MySpace — better with Bacon Salt?
MySpace rolled out the public test of its MyAds system, a service created for small businesses that want to run banner advertising on the online social network. Designed to take advantage of the personal information that MySpace members provide, it’s geared primarily toward folks whose businesses are small enough that they don’t have things like media buyers. (See the e-mail conversation with our friend at Bacon Salt at the bottom of this entry for an example of what I mean.)
You can read the Reuters story that we ran Sunday night, and then check out these other stories, which wrote up different angles on the service:
BNET’S Steve O’Hear offers directions so easy that even someone evincing signs of my legendary tech illiteracy could make it work:
1. Sign-up on advertise.myspace.com
2. Create a display ad using the MyAds Builder Tool
3. Select a variable ad spend anywhere from $25 to $10,000
4. HyperTarget to customers (based on self-expressed interests available on MySpace profiles, along with age, sex and geographical location)
5. Measure ad performance with MyAds analytics reporting
O’Hear also notes how the program is similar to Google’s AdWords.
Rachel Metz at the AP offers some related background:
The idea of self-service advertising is not new – Google Inc. has been doing so for years with text-based ads through its AdSense platform. But it has generally been more difficult to combine self-service with display ads. While Yahoo Inc. is trying to merge do-it-yourself tactics with display ads through a new advertising platform, its tools for advertisers won’t be available until next year.
BusinessWeek’s Heather Green sounds warning notes:
Getting some companies to take a chance on social network advertising won’t be easy, especially as the economic slowdown forces many businesses to curtail marketing. “Social networking is still unproven,” says Jeremiah Owyang, an analyst at Forrester Research.
And here’s Josh Quittner at Time:
I can’t decide whether this will be a roaring success or a horrible failure. The market MySpace is targeting here – small to medium-sized businesses – is expected to be the hardest hit by the financial crisis in the coming months and years. They’ll have far fewer dollars to spend on marketing and advertising. MyAds is an extremely cheap way to experiment.
I didn’t hear back from the Bacon Salt guys — for whom MyAds has worked quite well so far — until after my story was done.

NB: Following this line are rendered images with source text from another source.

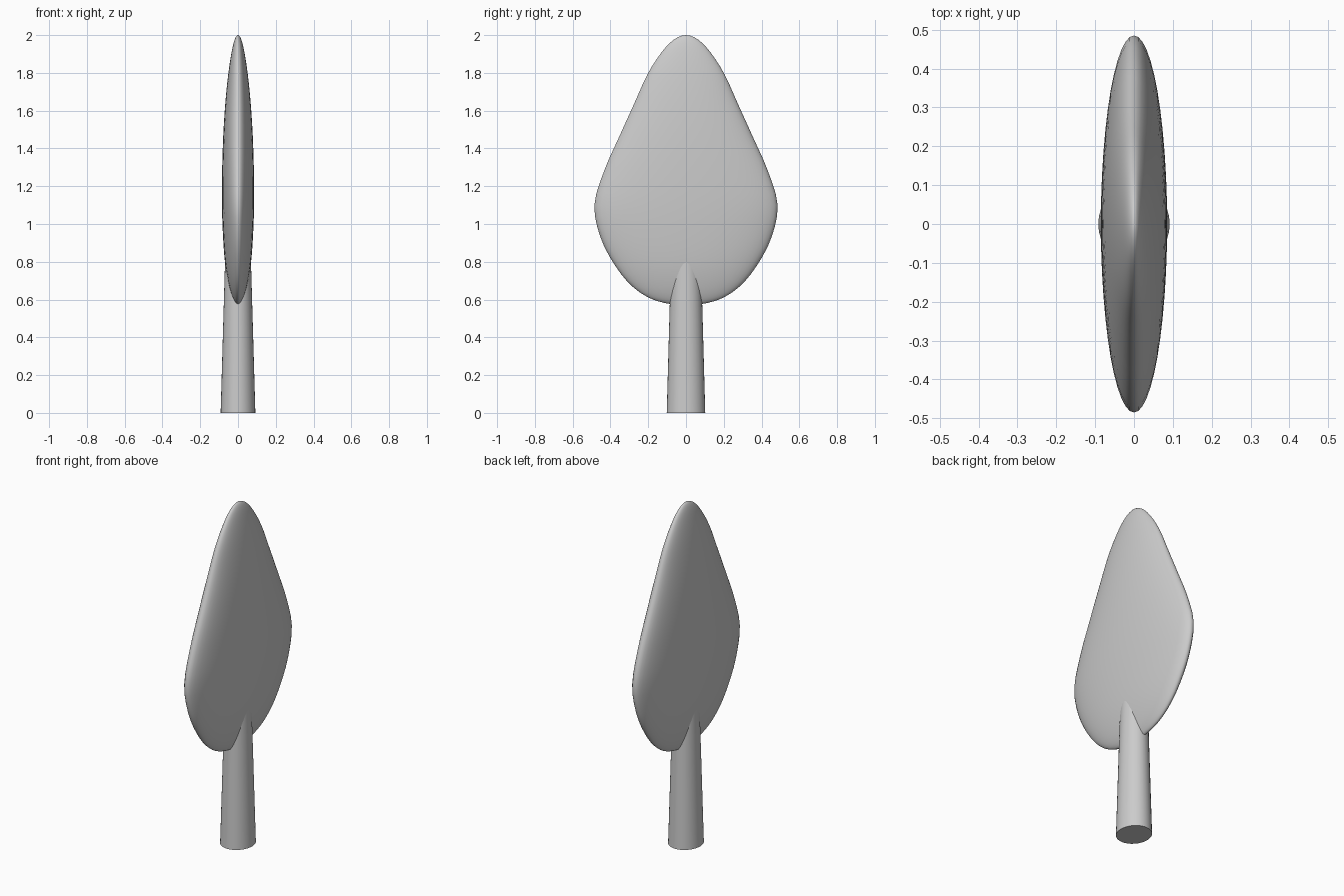
import bpy, bmesh
from math import cos, sin, pi, radians

cube = bpy.data.objects.get("Cube")
if cube:
    bpy.data.objects.remove(cube, do_unlink=True)

# Single plain grey
grey = bpy.data.materials.new("plain grey")
grey.use_nodes = True
colour = (0.6, 0.6, 0.6, 1.0)
grey.diffuse_color = colour
grey.node_tree.nodes["Principled BSDF"].inputs["Base Color"].default_value = colour


def loft(name, rings, sides):
    """Skin a stack of elliptical rings given as (z, half x, half y)."""
    bm = bmesh.new()
    loops = [[bm.verts.new((rx * cos(2 * pi * i / sides), ry * sin(2 * pi * i / sides), z))
              for i in range(sides)] for z, rx, ry in rings]
    for low, high in zip(loops, loops[1:]):
        for i in range(sides):
            j = (i + 1) % sides
            bm.faces.new((low[i], low[j], high[j], high[i]))
    if rings[0][1] > 0:
        bm.faces.new(loops[0][::-1])
        bm.faces.new(loops[-1])
    bmesh.ops.remove_doubles(bm, verts=bm.verts, dist=1e-5)
    bmesh.ops.recalc_face_normals(bm, faces=bm.faces)
    mesh = bpy.data.meshes.new(name)
    bm.to_mesh(mesh)
    bm.free()
    mesh.materials.append(grey)
    obj = bpy.data.objects.new(name, mesh)
    bpy.context.collection.objects.link(obj)
    bpy.ops.object.select_all(action='DESELECT')
    obj.select_set(True)
    bpy.context.view_layer.objects.active = obj
    bpy.ops.object.shade_smooth_by_angle(angle=radians(50))
    return obj


def smooth_curve(values, steps):
    """Catmull-Rom through values, reflected through the zero end points."""
    padded = [-values[1]] + values + [-values[-2]]
    out = []
    for k in range(len(values) - 1):
        a, b, c, d = padded[k:k + 4]
        for s in range(steps):
            t = s / steps
            out.append(b + 0.5 * t * (c - a + t * (2 * a - 5 * b + 4 * c - d
                                                   + t * (3 * (b - c) + d - a))))
    return out + [values[-1]]


# Blade: flattened teardrop, widths sampled at even angles from bottom to tip
half_width = smooth_curve([0, .16, .28, .375, .452, .485, .432, .35, .272, .205, .133, .065, 0], 3)
half_depth = smooth_curve([0, .022, .046, .067, .079, .085, .084, .078, .067, .052, .035, .018, 0], 3)
last = len(half_width) - 1
blade_rings = [(1.285 - 0.715 * cos(pi * i / last), half_depth[i], half_width[i])
               for i in range(last + 1)]
loft("blade", blade_rings, 48)

# Handle: tapered oval shaft that sinks into the blade
loft("handle", [(0, .092, .102), (.86, .067, .078)], 32)
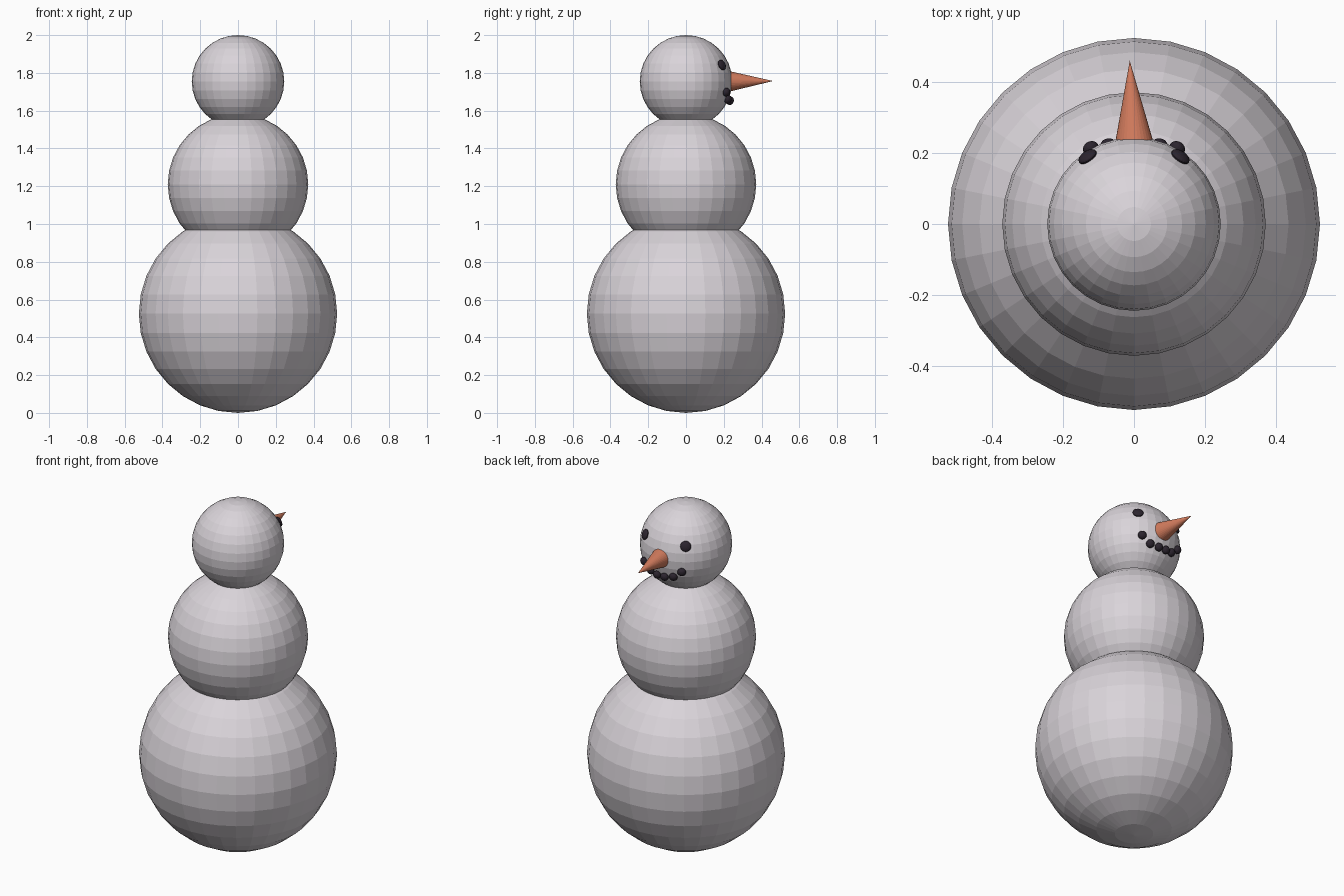
import bpy
from mathutils import Vector

if "Cube" in bpy.data.objects:
    bpy.data.objects.remove(bpy.data.objects["Cube"])


def material(name, rgb):
    m = bpy.data.materials.new(name)
    m.diffuse_color = (*rgb, 1.0)
    m.use_nodes = True
    m.node_tree.nodes["Principled BSDF"].inputs["Base Color"].default_value = m.diffuse_color
    return m


SNOW = material("snow", (0.70, 0.66, 0.70))
CARROT = material("carrot_orange", (0.65, 0.20, 0.11))
COAL = material("coal", (0.025, 0.018, 0.028))

HEAD = Vector((0, 0, 1.755))


def ball(name, loc, radius, mat, segments=32, rings=16):
    bpy.ops.mesh.primitive_uv_sphere_add(
        segments=segments, ring_count=rings, radius=radius, location=loc)
    ob = bpy.context.object
    ob.name = name
    ob.data.materials.append(mat)
    return ob


def coal(name, loc, radius, thickness):
    """Flattened lump lying on the head, its short axis pointing outwards."""
    ob = ball(name, loc, radius, COAL, 20, 10)
    ob.scale.z = thickness / radius
    ob.rotation_mode = 'QUATERNION'
    ob.rotation_quaternion = (Vector(loc) - HEAD).to_track_quat('Z', 'Y')
    return ob


# Stacked snowballs
ball("lower_body", (0, 0, 0.525), 0.525, SNOW)
ball("upper_body", (0, 0, 1.21), 0.372, SNOW)
ball("head", HEAD, 0.245, SNOW)

# Carrot nose, slightly off straight, pointing to the back (+y)
base, tip = Vector((0.002, 0.20, 1.755)), Vector((-0.012, 0.461, 1.757))
axis = tip - base
bpy.ops.mesh.primitive_cone_add(
    vertices=32, radius1=0.061, radius2=0, depth=axis.length,
    location=(base + tip) / 2, rotation=axis.to_track_quat('Z', 'Y').to_euler())
nose = bpy.context.object
nose.name = "nose"
nose.data.materials.append(CARROT)

# Eyes and mouth stones, mirrored left and right
for side, s in (("left", -1), ("right", 1)):
    coal("eye_" + side, (s * 0.131, 0.19, 1.842), 0.029, 0.014)
    for i, (x, y, z) in enumerate([(0.024, 0.234, 1.652),
                                   (0.073, 0.222, 1.660),
                                   (0.122, 0.214, 1.698)]):
        coal(f"mouth_stone_{side}_{i + 1}", (s * x, y, z), 0.023, 0.019)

Here’s co-founder Dave Lefkow (by the way, Bacon Salt is, as he notes, a zero-calorie, zero-fat, vegetarian and Kosher seasoning that makes everything taste like bacon):
Q: Why did you use MyAds?
A: We launched the company with a MySpace profile and a Facebook group, and currently use Facebook ads and MySpace MyAds as marketing vehicles. We like that both tools allow us to get the word out to highly connected audiences. MyAds allows for more creativity than anything else we’ve used. Within minutes, we created branded banner ads vs. just text ads. For a very low cost ($500), we doubled our website traffic and increased online sales by 30 percent.
We’re still awaiting word from the prize committee…. Cross your fingers.
(Photo: BLT sandwich at Tony’s on I-75 in Birch Run, Michigan — Reuters)